For fans of Gillian Flynn, Laura Lippman, and Paula Hawkins comes Holly Seddon’s arresting fiction debut—an engrossing thriller full of page-turning twists and turns, richly imagined characters, and gripping psychological suspense.
Some secrets never die. They’re just locked away.
Alex Dale is lost. Destructive habits have cost her a marriage and a journalism career. All she has left is her routine: a morning run until her body aches, then a few hours of forgettable work before the past grabs hold and drags her down. Every day is treading water, every night is drowning. Until Alex discovers Amy Stevenson. Amy Stevenson, who was just another girl from a nearby town until the day she was found after a merciless assault. Amy Stevenson, who has been in a coma for fifteen years, forgotten by the world. Who, unbeknownst to her doctors, remains locked inside her body, conscious but paralyzed, reliving the past.
Soon Alex’s routine includes visiting hours at the hospital, then interviews with the original suspects in the attack. But what starts as a reporter’s story becomes a personal obsession. How do you solve a crime when the only witness lived, but cannot tell the tale? Unable to tear herself away from uncovering the unspeakable truth, Alex realizes she’s not just chasing a story—she’s seeking salvation.
Shifting from present to past and back again, Try Not to Breathe unfolds layer by layer until its heart-stopping conclusion. The result is an utterly immersive, unforgettable debut.
For me this book had two stories woven into one. It is essentially how Alex uses Amy and her story as a mechanism slowly rebuild her life. It made an interesting blend and set it apart from other ‘who did it’ novels. I really enjoyed the fact that the author kept you guessing right until the very end, whilst tormenting us with red herrings along the way. I loved thinking that Amy was still in their and the instalments from Amy were very compelling. The ramifications of a traumatic event were also explored in this book. The people close to Amy had all been affected in different and sometimes subtle ways and Alex’s investigation was a vehicle to analyse this.
Alex’s struggle with alcoholism permeates the entire book. It was shocking to hear the extent at which she had ruined her body. The vivid depiction throughout the book about addiction was flawless. I sometimes find it hard to warm to really flawed characters but the fact that Alex knew her problems and has the strength to try and overcome them was really inspiring. I felt like I really felt her growing as the novel went on.

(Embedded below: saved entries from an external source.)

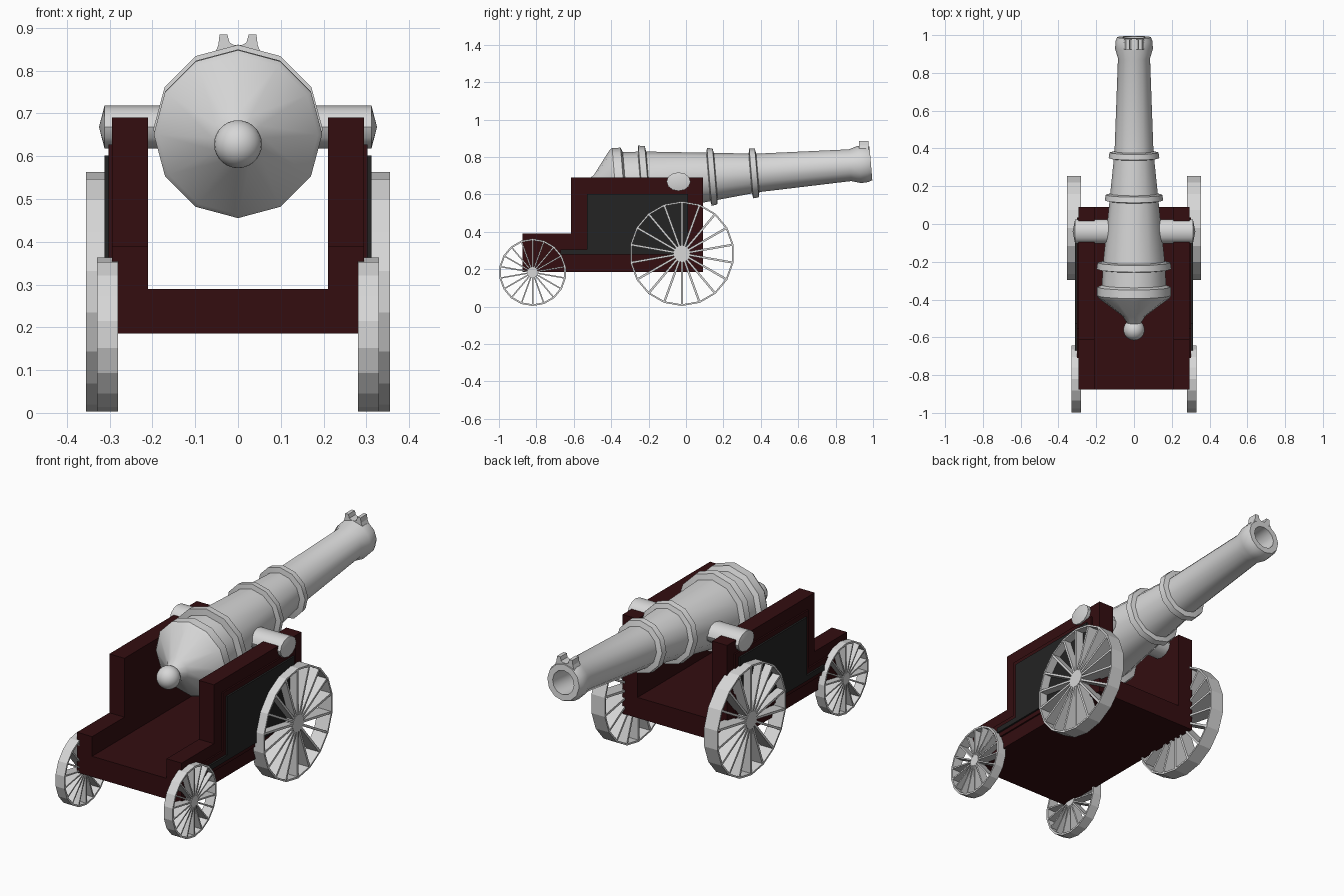
import bpy, bmesh, math
from mathutils import Matrix, Vector

if "Cube" in bpy.data.objects:
    bpy.data.objects.remove(bpy.data.objects["Cube"])


def material(name, rgb):
    m = bpy.data.materials.new(name)
    m.use_nodes = True
    m.diffuse_color = (*rgb, 1)
    m.node_tree.nodes["Principled BSDF"].inputs["Base Color"].default_value = (*rgb, 1)
    return m


METAL = material("light grey metal", (0.68, 0.68, 0.68))
WOOD = material("dark red wood", (0.033, 0.004, 0.005))
PANEL = material("black panel", (0.017, 0.017, 0.017))


def finish(bm, name, mat, smooth=None):
    bmesh.ops.recalc_face_normals(bm, faces=bm.faces)
    mesh = bpy.data.meshes.new(name)
    bm.to_mesh(mesh)
    bm.free()
    mesh.materials.append(mat)
    ob = bpy.data.objects.new(name, mesh)
    bpy.context.collection.objects.link(ob)
    if smooth:
        bpy.ops.object.select_all(action="DESELECT")
        ob.select_set(True)
        bpy.context.view_layer.objects.active = ob
        bpy.ops.object.shade_smooth_by_angle(angle=math.radians(smooth))
    return ob


def add_lathe(bm, profile, sides, closed=False):
    """Turn (position, radius) points about the local Y axis."""
    rings = []
    for y, r in profile:
        if r == 0:
            rings.append([bm.verts.new((0, y, 0))] * sides)
        else:
            turns = [2 * math.pi * i / sides for i in range(sides)]
            rings.append([bm.verts.new((r * math.sin(a), y, r * math.cos(a))) for a in turns])
    pairs = list(zip(rings, rings[1:]))
    if closed:
        pairs.append((rings[-1], rings[0]))
    for a, b in pairs:
        for i in range(sides):
            j = (i + 1) % sides
            bm.faces.new(list(dict.fromkeys((a[i], a[j], b[j], b[i]))))


def add_prism(bm, points, offset):
    """Extrude a flat outline given as 3D points."""
    face = bm.faces.new([bm.verts.new(p) for p in points])
    new = bmesh.ops.extrude_face_region(bm, geom=[face])["geom"]
    moved = [v for v in new if isinstance(v, bmesh.types.BMVert)]
    bmesh.ops.translate(bm, verts=moved, vec=Vector(offset))


def side_prism(name, outline, x0, x1, mat):
    bm = bmesh.new()
    add_prism(bm, [(x0, y, z) for y, z in outline], (x1 - x0, 0, 0))
    return finish(bm, name, mat)


# Barrel with reinforcing bands, flared muzzle and open bore
TILT = math.atan(0.083)
barrel_profile = [
    (-0.56, 0), (-0.53, 0.035), (-0.49, 0.06), (-0.395, 0.187), (-0.38, 0.197),
    (-0.335, 0.195), (-0.325, 0.17), (-0.245, 0.166), (-0.24, 0.198), (-0.205, 0.193),
    (-0.2, 0.163), (0.12, 0.13), (0.125, 0.155), (0.155, 0.15), (0.16, 0.126),
    (0.345, 0.107), (0.35, 0.134), (0.38, 0.13), (0.385, 0.103), (0.88, 0.085),
    (0.93, 0.1), (0.97, 0.098), (0.992, 0.09), (0.992, 0.06), (0.45, 0.056), (0.45, 0),
]
bm = bmesh.new()
add_lathe(bm, barrel_profile, 12)
barrel = finish(bm, "barrel", METAL, 35)
barrel.location.z = 0.683
barrel.rotation_euler.x = TILT

# Breech knob
bm = bmesh.new()
bmesh.ops.create_uvsphere(bm, u_segments=24, v_segments=14, radius=0.056)
knob = finish(bm, "breech_knob", METAL, 40)
knob.location = (0, -0.56, 0.628)

# Notched sight on the muzzle
half = [(0.01, 0.86), (0.02, 0.866), (0.025, 0.885), (0.043, 0.885), (0.046, 0.86), (0.056, 0.835)]
outline = half + [(-x, z) for x, z in reversed(half)]
bm = bmesh.new()
add_prism(bm, [(x, 0.925, z) for x, z in outline], (0, 0.052, 0))
finish(bm, "muzzle_sight", METAL)

# Trunnion bar through the barrel
bm = bmesh.new()
add_lathe(bm, [(-0.325, 0), (-0.312, 0.05), (0.312, 0.05), (0.325, 0)], 12)
bmesh.ops.rotate(bm, verts=bm.verts, matrix=Matrix.Rotation(math.pi / 2, 3, "Z"))
bmesh.ops.scale(bm, verts=bm.verts, vec=(1, 1.28, 1))
trunnion = finish(bm, "trunnion", METAL, 35)
trunnion.location = (0, -0.04, 0.668)


# Carriage cheeks with a stepped moulding and a black panel
def step_outline(back, step, front, bottom, low, top):
    return [(back, bottom), (front, bottom), (front, top), (step, top), (step, low), (back, low)]


CHEEK = step_outline(-0.875, -0.615, 0.09, 0.185, 0.39, 0.69)
MOULDING = step_outline(-0.71, -0.555, 0.035, 0.255, 0.33, 0.627)
INSERT = step_outline(-0.67, -0.53, 0.01, 0.278, 0.305, 0.602)
for side, s in (("left", 1), ("right", -1)):
    side_prism(side + "_cheek", CHEEK, s * 0.21, s * 0.295, WOOD)
    side_prism(side + "_moulding", MOULDING, s * 0.29, s * 0.303, WOOD)
    side_prism(side + "_panel", INSERT, s * 0.295, s * 0.312, PANEL)

# Carriage floor
floor = [(-0.875, 0.185), (0.09, 0.185), (0.09, 0.29), (-0.875, 0.29)]
side_prism("carriage_floor", floor, -0.21, 0.21, WOOD)


# Spoked wheels
def wheel(name, s, y, radius, x0, x1, spokes=18):
    bm = bmesh.new()
    w = (x1 - x0) / 2
    inner = radius - 0.009
    add_lathe(bm, [(-w, radius), (w, radius), (w, inner), (-w, inner)], spokes, closed=True)
    hub = radius * 0.16
    add_lathe(bm, [(-w, 0), (-w, hub), (w, hub), (w, 0)], spokes)
    t = radius * 0.02
    for i in range(spokes):
        turn = Matrix.Rotation(2 * math.pi * i / spokes, 3, "Y")
        base = [(-t, -w * 0.95, hub * 0.8), (t, -w * 0.95, hub * 0.8),
                (t, w * 0.95, hub * 0.8), (-t, w * 0.95, hub * 0.8)]
        length = Vector((0, 0, radius - 0.004 - hub * 0.8))
        add_prism(bm, [turn @ Vector(p) for p in base], turn @ length)
    bmesh.ops.rotate(bm, verts=bm.verts, matrix=Matrix.Rotation(math.pi / 2, 3, "Z"))
    ob = finish(bm, name, METAL)
    ob.location = (s * (x0 + x1) / 2, y, radius + 0.003)


for side, s in (("left", 1), ("right", -1)):
    wheel(side + "_large_wheel", s, -0.022, 0.28, 0.28, 0.355)
    wheel(side + "_small_wheel", s, -0.82, 0.18, 0.28, 0.33)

The only issues I had was that I felt it went on for too long. In my opinion it could have been cut down a bit. I found myself skipping some of the flashbacks about Alex’s background because I just wanted to know what happened to Amy. That was the only thing that I felt brought this down and I think that is just my impatience speaking. But on the whole I really liked it.
This book is slightly similar to the Girl on the Train by Paula Hawkins. But I think this book is better than the as the protagonist is much more likeable and strong and the story of Amy is much more gripping, interesting and unique. The characters are explored and brought to life vividly and enhance an already captivating plot.